Records from a collection:
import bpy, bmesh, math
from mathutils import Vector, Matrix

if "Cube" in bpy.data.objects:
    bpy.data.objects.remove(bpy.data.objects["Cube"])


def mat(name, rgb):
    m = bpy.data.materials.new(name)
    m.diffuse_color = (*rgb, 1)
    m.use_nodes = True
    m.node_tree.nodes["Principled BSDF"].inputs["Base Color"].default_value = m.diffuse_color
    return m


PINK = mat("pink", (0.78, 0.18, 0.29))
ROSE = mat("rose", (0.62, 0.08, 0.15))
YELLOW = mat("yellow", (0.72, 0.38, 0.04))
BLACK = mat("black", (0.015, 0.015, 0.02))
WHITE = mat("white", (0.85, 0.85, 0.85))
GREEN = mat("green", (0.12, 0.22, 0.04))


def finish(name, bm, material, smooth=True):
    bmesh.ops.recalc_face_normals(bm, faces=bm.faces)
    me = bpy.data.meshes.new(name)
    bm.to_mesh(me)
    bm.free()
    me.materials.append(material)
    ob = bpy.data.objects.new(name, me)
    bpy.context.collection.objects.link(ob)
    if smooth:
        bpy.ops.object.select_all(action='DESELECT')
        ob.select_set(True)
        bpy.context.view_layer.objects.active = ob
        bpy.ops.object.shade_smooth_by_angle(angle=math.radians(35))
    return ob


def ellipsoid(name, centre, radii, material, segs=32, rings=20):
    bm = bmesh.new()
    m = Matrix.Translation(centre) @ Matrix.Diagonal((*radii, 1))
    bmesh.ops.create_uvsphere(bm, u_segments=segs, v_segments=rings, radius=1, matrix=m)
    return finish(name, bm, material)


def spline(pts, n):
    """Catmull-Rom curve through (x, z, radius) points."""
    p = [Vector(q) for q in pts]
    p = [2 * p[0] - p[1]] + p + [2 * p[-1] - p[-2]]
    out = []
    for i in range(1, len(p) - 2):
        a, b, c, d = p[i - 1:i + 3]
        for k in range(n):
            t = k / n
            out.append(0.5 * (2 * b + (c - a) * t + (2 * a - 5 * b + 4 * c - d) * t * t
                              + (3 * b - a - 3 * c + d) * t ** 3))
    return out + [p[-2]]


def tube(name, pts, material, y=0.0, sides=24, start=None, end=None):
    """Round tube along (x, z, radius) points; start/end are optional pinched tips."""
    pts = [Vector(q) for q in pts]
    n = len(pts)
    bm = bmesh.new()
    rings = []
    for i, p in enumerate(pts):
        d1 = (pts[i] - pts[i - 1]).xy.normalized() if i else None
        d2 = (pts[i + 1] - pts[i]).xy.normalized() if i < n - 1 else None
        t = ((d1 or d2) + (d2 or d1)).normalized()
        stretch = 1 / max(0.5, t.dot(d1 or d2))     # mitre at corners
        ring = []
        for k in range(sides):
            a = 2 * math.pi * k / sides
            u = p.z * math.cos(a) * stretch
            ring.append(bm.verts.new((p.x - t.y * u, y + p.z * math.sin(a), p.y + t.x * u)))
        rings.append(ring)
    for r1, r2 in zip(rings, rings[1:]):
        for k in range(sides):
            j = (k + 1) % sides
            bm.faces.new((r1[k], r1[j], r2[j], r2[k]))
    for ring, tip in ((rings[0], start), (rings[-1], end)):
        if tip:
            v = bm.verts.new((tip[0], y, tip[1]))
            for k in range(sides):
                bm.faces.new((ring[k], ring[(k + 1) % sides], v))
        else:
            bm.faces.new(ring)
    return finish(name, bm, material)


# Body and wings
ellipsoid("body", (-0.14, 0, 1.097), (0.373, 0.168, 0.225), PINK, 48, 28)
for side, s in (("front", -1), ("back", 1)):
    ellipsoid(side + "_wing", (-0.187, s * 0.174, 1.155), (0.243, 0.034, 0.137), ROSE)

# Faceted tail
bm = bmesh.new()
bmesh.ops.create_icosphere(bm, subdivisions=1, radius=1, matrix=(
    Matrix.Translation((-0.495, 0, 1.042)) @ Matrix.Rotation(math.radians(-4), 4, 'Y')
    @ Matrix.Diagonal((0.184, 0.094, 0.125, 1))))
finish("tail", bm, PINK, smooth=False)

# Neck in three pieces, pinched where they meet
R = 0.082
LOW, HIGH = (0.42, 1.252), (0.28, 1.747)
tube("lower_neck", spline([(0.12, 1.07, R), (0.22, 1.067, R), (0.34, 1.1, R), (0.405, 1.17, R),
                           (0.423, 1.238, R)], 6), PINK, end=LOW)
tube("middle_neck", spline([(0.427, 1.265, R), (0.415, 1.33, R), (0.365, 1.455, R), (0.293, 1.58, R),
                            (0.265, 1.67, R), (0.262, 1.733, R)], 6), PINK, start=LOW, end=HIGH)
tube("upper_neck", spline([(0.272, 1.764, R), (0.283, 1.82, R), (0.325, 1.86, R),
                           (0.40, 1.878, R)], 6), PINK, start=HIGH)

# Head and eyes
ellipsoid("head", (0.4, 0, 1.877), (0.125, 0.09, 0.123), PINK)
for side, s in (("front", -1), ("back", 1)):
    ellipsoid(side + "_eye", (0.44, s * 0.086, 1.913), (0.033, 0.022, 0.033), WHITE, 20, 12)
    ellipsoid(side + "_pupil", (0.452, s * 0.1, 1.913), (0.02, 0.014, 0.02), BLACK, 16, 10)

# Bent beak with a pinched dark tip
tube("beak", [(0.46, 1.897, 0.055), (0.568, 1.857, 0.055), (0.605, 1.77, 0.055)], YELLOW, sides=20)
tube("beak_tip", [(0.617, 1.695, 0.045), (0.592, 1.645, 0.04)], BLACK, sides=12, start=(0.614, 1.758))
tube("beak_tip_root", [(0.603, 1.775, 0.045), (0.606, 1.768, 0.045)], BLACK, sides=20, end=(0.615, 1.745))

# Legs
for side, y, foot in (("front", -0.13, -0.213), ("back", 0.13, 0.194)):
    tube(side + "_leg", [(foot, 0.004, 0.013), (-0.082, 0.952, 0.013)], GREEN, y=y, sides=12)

EXERCISE DESCRIPTION:
Write the records out once more, word for word.

WRITTEN REPLY:
import bpy, bmesh, math
from mathutils import Vector, Matrix

if "Cube" in bpy.data.objects:
    bpy.data.objects.remove(bpy.data.objects["Cube"])


def mat(name, rgb):
    m = bpy.data.materials.new(name)
    m.diffuse_color = (*rgb, 1)
    m.use_nodes = True
    m.node_tree.nodes["Principled BSDF"].inputs["Base Color"].default_value = m.diffuse_color
    return m


PINK = mat("pink", (0.78, 0.18, 0.29))
ROSE = mat("rose", (0.62, 0.08, 0.15))
YELLOW = mat("yellow", (0.72, 0.38, 0.04))
BLACK = mat("black", (0.015, 0.015, 0.02))
WHITE = mat("white", (0.85, 0.85, 0.85))
GREEN = mat("green", (0.12, 0.22, 0.04))


def finish(name, bm, material, smooth=True):
    bmesh.ops.recalc_face_normals(bm, faces=bm.faces)
    me = bpy.data.meshes.new(name)
    bm.to_mesh(me)
    bm.free()
    me.materials.append(material)
    ob = bpy.data.objects.new(name, me)
    bpy.context.collection.objects.link(ob)
    if smooth:
        bpy.ops.object.select_all(action='DESELECT')
        ob.select_set(True)
        bpy.context.view_layer.objects.active = ob
        bpy.ops.object.shade_smooth_by_angle(angle=math.radians(35))
    return ob


def ellipsoid(name, centre, radii, material, segs=32, rings=20):
    bm = bmesh.new()
    m = Matrix.Translation(centre) @ Matrix.Diagonal((*radii, 1))
    bmesh.ops.create_uvsphere(bm, u_segments=segs, v_segments=rings, radius=1, matrix=m)
    return finish(name, bm, material)


def spline(pts, n):
    """Catmull-Rom curve through (x, z, radius) points."""
    p = [Vector(q) for q in pts]
    p = [2 * p[0] - p[1]] + p + [2 * p[-1] - p[-2]]
    out = []
    for i in range(1, len(p) - 2):
        a, b, c, d = p[i - 1:i + 3]
        for k in range(n):
            t = k / n
            out.append(0.5 * (2 * b + (c - a) * t + (2 * a - 5 * b + 4 * c - d) * t * t
                              + (3 * b - a - 3 * c + d) * t ** 3))
    return out + [p[-2]]


def tube(name, pts, material, y=0.0, sides=24, start=None, end=None):
    """Round tube along (x, z, radius) points; start/end are optional pinched tips."""
    pts = [Vector(q) for q in pts]
    n = len(pts)
    bm = bmesh.new()
    rings = []
    for i, p in enumerate(pts):
        d1 = (pts[i] - pts[i - 1]).xy.normalized() if i else None
        d2 = (pts[i + 1] - pts[i]).xy.normalized() if i < n - 1 else None
        t = ((d1 or d2) + (d2 or d1)).normalized()
        stretch = 1 / max(0.5, t.dot(d1 or d2))     # mitre at corners
        ring = []
        for k in range(sides):
            a = 2 * math.pi * k / sides
            u = p.z * math.cos(a) * stretch
            ring.append(bm.verts.new((p.x - t.y * u, y + p.z * math.sin(a), p.y + t.x * u)))
        rings.append(ring)
    for r1, r2 in zip(rings, rings[1:]):
        for k in range(sides):
            j = (k + 1) % sides
            bm.faces.new((r1[k], r1[j], r2[j], r2[k]))
    for ring, tip in ((rings[0], start), (rings[-1], end)):
        if tip:
            v = bm.verts.new((tip[0], y, tip[1]))
            for k in range(sides):
                bm.faces.new((ring[k], ring[(k + 1) % sides], v))
        else:
            bm.faces.new(ring)
    return finish(name, bm, material)


# Body and wings
ellipsoid("body", (-0.14, 0, 1.097), (0.373, 0.168, 0.225), PINK, 48, 28)
for side, s in (("front", -1), ("back", 1)):
    ellipsoid(side + "_wing", (-0.187, s * 0.174, 1.155), (0.243, 0.034, 0.137), ROSE)

# Faceted tail
bm = bmesh.new()
bmesh.ops.create_icosphere(bm, subdivisions=1, radius=1, matrix=(
    Matrix.Translation((-0.495, 0, 1.042)) @ Matrix.Rotation(math.radians(-4), 4, 'Y')
    @ Matrix.Diagonal((0.184, 0.094, 0.125, 1))))
finish("tail", bm, PINK, smooth=False)

# Neck in three pieces, pinched where they meet
R = 0.082
LOW, HIGH = (0.42, 1.252), (0.28, 1.747)
tube("lower_neck", spline([(0.12, 1.07, R), (0.22, 1.067, R), (0.34, 1.1, R), (0.405, 1.17, R),
                           (0.423, 1.238, R)], 6), PINK, end=LOW)
tube("middle_neck", spline([(0.427, 1.265, R), (0.415, 1.33, R), (0.365, 1.455, R), (0.293, 1.58, R),
                            (0.265, 1.67, R), (0.262, 1.733, R)], 6), PINK, start=LOW, end=HIGH)
tube("upper_neck", spline([(0.272, 1.764, R), (0.283, 1.82, R), (0.325, 1.86, R),
                           (0.40, 1.878, R)], 6), PINK, start=HIGH)

# Head and eyes
ellipsoid("head", (0.4, 0, 1.877), (0.125, 0.09, 0.123), PINK)
for side, s in (("front", -1), ("back", 1)):
    ellipsoid(side + "_eye", (0.44, s * 0.086, 1.913), (0.033, 0.022, 0.033), WHITE, 20, 12)
    ellipsoid(side + "_pupil", (0.452, s * 0.1, 1.913), (0.02, 0.014, 0.02), BLACK, 16, 10)

# Bent beak with a pinched dark tip
tube("beak", [(0.46, 1.897, 0.055), (0.568, 1.857, 0.055), (0.605, 1.77, 0.055)], YELLOW, sides=20)
tube("beak_tip", [(0.617, 1.695, 0.045), (0.592, 1.645, 0.04)], BLACK, sides=12, start=(0.614, 1.758))
tube("beak_tip_root", [(0.603, 1.775, 0.045), (0.606, 1.768, 0.045)], BLACK, sides=20, end=(0.615, 1.745))

# Legs
for side, y, foot in (("front", -0.13, -0.213), ("back", 0.13, 0.194)):
    tube(side + "_leg", [(foot, 0.004, 0.013), (-0.082, 0.952, 0.013)], GREEN, y=y, sides=12)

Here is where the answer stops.